March is always a busy month for Boston musician Kier Byrnes. He can’t remember exactly when it started, but he has been playing Irish/Celtic music at gigs on his own or with his band, Three Day Threshold, for years now. He estimates he’ll do 30 sets of Irish music this March alone, celebrating the release of his new album Blarney, credited to Kier Byrnes & Friends.
The idea grew organically. Three Day Threshold would always include at least one traditional Irish song on each album, which has made them popular with bookers around St. Patrick’s Day. In 2010, they sold out the Paradise Rock Club in Boston for a St. Patrick’s Day CD release show of their album Straight Out of the Barrel. The capacity of the venue at that time was 725.
“I’d have to say that the Irish influence has always been a big component to the band,” he says. “The week leading up to St Paddy’s Day, I am doing twenty to thirty hours typically of Irish gigs. On this year’s holiday, we will be performing at the Stockyard in Brighton for over ten hours. We will do easily a hundred different Irish songs, including all these on the album. With that being said, while these songs will work their way out into my solo shows and possibly even Three Day Threshold’s performances, I probably won’t do a ten-hour of gig of Irish music any other time of year. This is a unique time of year for that, especially in Boston.”
He doesn’t remember what year the first all-Celtic gig happened, but he does remember other specifics. It was a house for his friend Kate’s birthday on March. Byrnes is from an Irish family, and the gig was a revelation to him. “It went as well as it could have gone for my first all-Celtic show,” he says. “And as rough as I thought the set was, it was a musical awakening of sorts; it lit a fire in me to rediscover this music that I used to hear all the time growing up as a kid.”
There are certain times of year when Byrnes listens to nothing but holiday music. From October to New Year’s, he’s tuned in to a steady diet of Christmas music. From then until the end of March, it’s Irish music. That’s how he found the songs to build his repertoire. “As I have the radio on all time, I’ve recordings of many different artists recorded at various points in history doing these songs, and others,” he says. “And as I listen to them, I dissect each version in a very academic way. I do this to get me in the zone for my St Paddy’s Day season performances and it also keeps the music fresh for me and exciting each year as I rediscover it.”

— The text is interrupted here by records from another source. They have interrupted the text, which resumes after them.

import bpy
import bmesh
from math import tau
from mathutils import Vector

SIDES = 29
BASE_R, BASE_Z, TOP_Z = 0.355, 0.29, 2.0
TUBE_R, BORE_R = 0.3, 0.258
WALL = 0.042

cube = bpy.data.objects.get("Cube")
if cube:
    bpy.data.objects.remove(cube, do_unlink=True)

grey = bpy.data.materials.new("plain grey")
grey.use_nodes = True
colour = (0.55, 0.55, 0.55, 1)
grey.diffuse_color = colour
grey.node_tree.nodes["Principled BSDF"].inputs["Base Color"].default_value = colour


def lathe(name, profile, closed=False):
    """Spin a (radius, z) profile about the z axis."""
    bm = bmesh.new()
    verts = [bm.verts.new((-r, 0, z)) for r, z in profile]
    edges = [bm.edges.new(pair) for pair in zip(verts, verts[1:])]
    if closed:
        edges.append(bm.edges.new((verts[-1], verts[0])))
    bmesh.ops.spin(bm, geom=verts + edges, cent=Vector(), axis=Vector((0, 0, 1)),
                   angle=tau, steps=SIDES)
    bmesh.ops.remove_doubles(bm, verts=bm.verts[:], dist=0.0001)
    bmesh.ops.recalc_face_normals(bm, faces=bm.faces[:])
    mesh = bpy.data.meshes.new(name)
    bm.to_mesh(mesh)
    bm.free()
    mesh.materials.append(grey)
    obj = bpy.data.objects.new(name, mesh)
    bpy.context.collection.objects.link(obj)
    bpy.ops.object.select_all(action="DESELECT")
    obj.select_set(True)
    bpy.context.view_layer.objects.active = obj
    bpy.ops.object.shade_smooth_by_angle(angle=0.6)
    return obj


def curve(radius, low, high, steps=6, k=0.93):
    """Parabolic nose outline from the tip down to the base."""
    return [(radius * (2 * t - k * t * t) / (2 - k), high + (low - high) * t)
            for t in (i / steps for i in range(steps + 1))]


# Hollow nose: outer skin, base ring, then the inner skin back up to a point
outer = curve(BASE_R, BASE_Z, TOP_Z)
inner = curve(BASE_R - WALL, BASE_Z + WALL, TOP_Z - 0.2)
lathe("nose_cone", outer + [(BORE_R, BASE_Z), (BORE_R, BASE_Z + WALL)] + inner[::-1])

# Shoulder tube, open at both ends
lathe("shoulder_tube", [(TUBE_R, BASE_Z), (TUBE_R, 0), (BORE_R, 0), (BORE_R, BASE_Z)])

Byrnes included some obvious choices like “Irish Rover” and “Danny Boy, but wanted to do some that weren’t quite as recognizable. “I think I went with slightly more obscure songs,” he says. “But even with the obscure tunes, there are loads of versions out there, as many of these songs have been around for hundreds of years. So it just depends on the depth of your knowledge of Irish music whether you recognize it or not.”
One cover, Dominic Behan’s “Come Out Ye Black and Tans” addresses the struggle for Irish independence in a broadside against the “Black and Tans,” the auxiliary force created in the 1920s to help suppress the IRA. The lyrics reflect the mood of Irish nationalists at the time.
Oh, come out you black and tans
Come out and fight me like a man
Show your wives how you won medals down in Flanders
Tell them how the IRA made you run like hell away
From the green and lovely lanes in Killashandra
It was an important aspect of Irish culture for Byrnes to address. “You can’t sing Irish music,” he says, “especially traditional folk songs of the Irish, without recognizing the oppression that the country has experienced.”
Three Day Threshold has always augmented their meat-and-potatoes rock band arrangements with banjo, mandolin, and fiddle. Those instruments are especially featured on Blarney, and Byrnes tempered his preference for upbeat tunes a bit. “Even though Blarney has some barnburners, this album has a lot more ballads that I’ve ever done,” he says. “I think that may be reflective of just where I am right now though.”
Blarney is certainly well-suited for St. Patrick’s Day – there’s a reason its official release is on St. Patrick’s Day. But Byrnes hopes it has more range as a collection of songs he loves. “It’s a seasonal album as much as the listener wants it to be,” he says. “The music is certainly in line with the St Paddy’s Day season, as I call it, but the reason I picked the traditional Irish songs that appear on Blarney is because I believe they’re all good songs on their own. So I’m hoping the album will hold up so that it’s listened to year round, but if people just pull it out every March, I’d be fine with that too.”
There are fourteen songs on the CD, but Byrnes is well aware that most people get their music digitally these days. He recommends streaming the album from the Three Day Threshold BandCamp site, which currently features eight bonus tracks. He may add even more from time to time. But if you want to buy the music and help support the band, Byrnes appreciates the gesture. “If you want to toss us some money, I promise to use it on beer,” he says.
Look for a new Three Day Threshold album soon, and watch their Facebook page for tour and at festival information.